* **How to complete this task**
Would you return the material below exactly, with no line left out?

◇ ◇ ◇ ◇

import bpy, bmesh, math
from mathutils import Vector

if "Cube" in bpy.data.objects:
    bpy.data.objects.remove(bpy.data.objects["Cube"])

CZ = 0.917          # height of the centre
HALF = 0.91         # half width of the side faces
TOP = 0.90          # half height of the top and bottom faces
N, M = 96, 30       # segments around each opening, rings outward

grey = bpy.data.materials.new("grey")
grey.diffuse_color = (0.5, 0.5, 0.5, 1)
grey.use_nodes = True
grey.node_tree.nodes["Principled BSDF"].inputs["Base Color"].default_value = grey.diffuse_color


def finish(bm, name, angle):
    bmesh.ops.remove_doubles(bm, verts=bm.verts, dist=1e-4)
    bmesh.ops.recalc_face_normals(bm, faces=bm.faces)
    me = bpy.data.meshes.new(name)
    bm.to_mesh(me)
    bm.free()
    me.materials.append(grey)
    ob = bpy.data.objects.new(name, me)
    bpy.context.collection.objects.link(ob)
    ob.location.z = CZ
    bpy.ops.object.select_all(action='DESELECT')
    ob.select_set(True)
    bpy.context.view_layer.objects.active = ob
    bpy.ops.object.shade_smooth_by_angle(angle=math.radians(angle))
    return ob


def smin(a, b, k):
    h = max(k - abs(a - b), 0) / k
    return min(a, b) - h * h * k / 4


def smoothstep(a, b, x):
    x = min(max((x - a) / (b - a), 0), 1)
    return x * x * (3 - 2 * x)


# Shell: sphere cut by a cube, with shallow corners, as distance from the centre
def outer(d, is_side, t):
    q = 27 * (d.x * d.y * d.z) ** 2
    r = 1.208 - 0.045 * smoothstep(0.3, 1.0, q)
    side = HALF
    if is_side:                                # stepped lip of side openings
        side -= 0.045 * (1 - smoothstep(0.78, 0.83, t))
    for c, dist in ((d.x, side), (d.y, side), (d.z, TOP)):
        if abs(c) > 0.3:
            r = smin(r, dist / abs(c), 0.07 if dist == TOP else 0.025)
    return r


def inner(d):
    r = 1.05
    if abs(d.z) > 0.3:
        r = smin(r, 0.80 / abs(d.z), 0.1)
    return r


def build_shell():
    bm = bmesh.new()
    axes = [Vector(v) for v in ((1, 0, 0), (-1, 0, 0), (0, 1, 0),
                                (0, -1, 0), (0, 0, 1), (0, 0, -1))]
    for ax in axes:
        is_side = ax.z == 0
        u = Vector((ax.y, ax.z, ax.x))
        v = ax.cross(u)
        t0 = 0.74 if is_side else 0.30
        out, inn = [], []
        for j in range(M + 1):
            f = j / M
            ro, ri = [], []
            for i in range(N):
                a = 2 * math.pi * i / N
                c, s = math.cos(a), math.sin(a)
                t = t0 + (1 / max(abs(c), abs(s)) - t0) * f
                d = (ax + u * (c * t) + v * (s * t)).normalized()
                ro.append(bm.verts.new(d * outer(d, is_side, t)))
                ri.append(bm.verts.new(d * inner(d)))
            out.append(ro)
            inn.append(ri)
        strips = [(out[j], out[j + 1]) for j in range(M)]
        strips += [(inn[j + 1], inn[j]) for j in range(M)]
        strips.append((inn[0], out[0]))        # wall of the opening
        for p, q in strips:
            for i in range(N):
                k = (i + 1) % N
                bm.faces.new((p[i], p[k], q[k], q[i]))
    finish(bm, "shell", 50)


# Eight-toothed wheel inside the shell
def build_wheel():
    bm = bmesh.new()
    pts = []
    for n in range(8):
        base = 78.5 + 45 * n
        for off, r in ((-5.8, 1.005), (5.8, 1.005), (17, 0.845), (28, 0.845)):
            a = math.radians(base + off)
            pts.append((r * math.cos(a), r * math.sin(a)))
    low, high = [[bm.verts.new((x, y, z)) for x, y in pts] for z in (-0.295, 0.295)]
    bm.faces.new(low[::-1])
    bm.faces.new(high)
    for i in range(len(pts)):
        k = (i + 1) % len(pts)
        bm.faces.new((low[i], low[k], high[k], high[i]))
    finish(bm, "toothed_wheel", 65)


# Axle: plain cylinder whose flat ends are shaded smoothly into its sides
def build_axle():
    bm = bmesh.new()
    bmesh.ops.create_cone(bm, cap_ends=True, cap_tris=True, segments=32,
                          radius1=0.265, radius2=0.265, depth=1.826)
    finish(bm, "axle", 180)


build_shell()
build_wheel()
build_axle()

◇ ◇ ◇ ◇

* **Task answer**
import bpy, bmesh, math
from mathutils import Vector

if "Cube" in bpy.data.objects:
    bpy.data.objects.remove(bpy.data.objects["Cube"])

CZ = 0.917          # height of the centre
HALF = 0.91         # half width of the side faces
TOP = 0.90          # half height of the top and bottom faces
N, M = 96, 30       # segments around each opening, rings outward

grey = bpy.data.materials.new("grey")
grey.diffuse_color = (0.5, 0.5, 0.5, 1)
grey.use_nodes = True
grey.node_tree.nodes["Principled BSDF"].inputs["Base Color"].default_value = grey.diffuse_color


def finish(bm, name, angle):
    bmesh.ops.remove_doubles(bm, verts=bm.verts, dist=1e-4)
    bmesh.ops.recalc_face_normals(bm, faces=bm.faces)
    me = bpy.data.meshes.new(name)
    bm.to_mesh(me)
    bm.free()
    me.materials.append(grey)
    ob = bpy.data.objects.new(name, me)
    bpy.context.collection.objects.link(ob)
    ob.location.z = CZ
    bpy.ops.object.select_all(action='DESELECT')
    ob.select_set(True)
    bpy.context.view_layer.objects.active = ob
    bpy.ops.object.shade_smooth_by_angle(angle=math.radians(angle))
    return ob


def smin(a, b, k):
    h = max(k - abs(a - b), 0) / k
    return min(a, b) - h * h * k / 4


def smoothstep(a, b, x):
    x = min(max((x - a) / (b - a), 0), 1)
    return x * x * (3 - 2 * x)


# Shell: sphere cut by a cube, with shallow corners, as distance from the centre
def outer(d, is_side, t):
    q = 27 * (d.x * d.y * d.z) ** 2
    r = 1.208 - 0.045 * smoothstep(0.3, 1.0, q)
    side = HALF
    if is_side:                                # stepped lip of side openings
        side -= 0.045 * (1 - smoothstep(0.78, 0.83, t))
    for c, dist in ((d.x, side), (d.y, side), (d.z, TOP)):
        if abs(c) > 0.3:
            r = smin(r, dist / abs(c), 0.07 if dist == TOP else 0.025)
    return r


def inner(d):
    r = 1.05
    if abs(d.z) > 0.3:
        r = smin(r, 0.80 / abs(d.z), 0.1)
    return r


def build_shell():
    bm = bmesh.new()
    axes = [Vector(v) for v in ((1, 0, 0), (-1, 0, 0), (0, 1, 0),
                                (0, -1, 0), (0, 0, 1), (0, 0, -1))]
    for ax in axes:
        is_side = ax.z == 0
        u = Vector((ax.y, ax.z, ax.x))
        v = ax.cross(u)
        t0 = 0.74 if is_side else 0.30
        out, inn = [], []
        for j in range(M + 1):
            f = j / M
            ro, ri = [], []
            for i in range(N):
                a = 2 * math.pi * i / N
                c, s = math.cos(a), math.sin(a)
                t = t0 + (1 / max(abs(c), abs(s)) - t0) * f
                d = (ax + u * (c * t) + v * (s * t)).normalized()
                ro.append(bm.verts.new(d * outer(d, is_side, t)))
                ri.append(bm.verts.new(d * inner(d)))
            out.append(ro)
            inn.append(ri)
        strips = [(out[j], out[j + 1]) for j in range(M)]
        strips += [(inn[j + 1], inn[j]) for j in range(M)]
        strips.append((inn[0], out[0]))        # wall of the opening
        for p, q in strips:
            for i in range(N):
                k = (i + 1) % N
                bm.faces.new((p[i], p[k], q[k], q[i]))
    finish(bm, "shell", 50)


# Eight-toothed wheel inside the shell
def build_wheel():
    bm = bmesh.new()
    pts = []
    for n in range(8):
        base = 78.5 + 45 * n
        for off, r in ((-5.8, 1.005), (5.8, 1.005), (17, 0.845), (28, 0.845)):
            a = math.radians(base + off)
            pts.append((r * math.cos(a), r * math.sin(a)))
    low, high = [[bm.verts.new((x, y, z)) for x, y in pts] for z in (-0.295, 0.295)]
    bm.faces.new(low[::-1])
    bm.faces.new(high)
    for i in range(len(pts)):
        k = (i + 1) % len(pts)
        bm.faces.new((low[i], low[k], high[k], high[i]))
    finish(bm, "toothed_wheel", 65)


# Axle: plain cylinder whose flat ends are shaded smoothly into its sides
def build_axle():
    bm = bmesh.new()
    bmesh.ops.create_cone(bm, cap_ends=True, cap_tris=True, segments=32,
                          radius1=0.265, radius2=0.265, depth=1.826)
    finish(bm, "axle", 180)


build_shell()
build_wheel()
build_axle()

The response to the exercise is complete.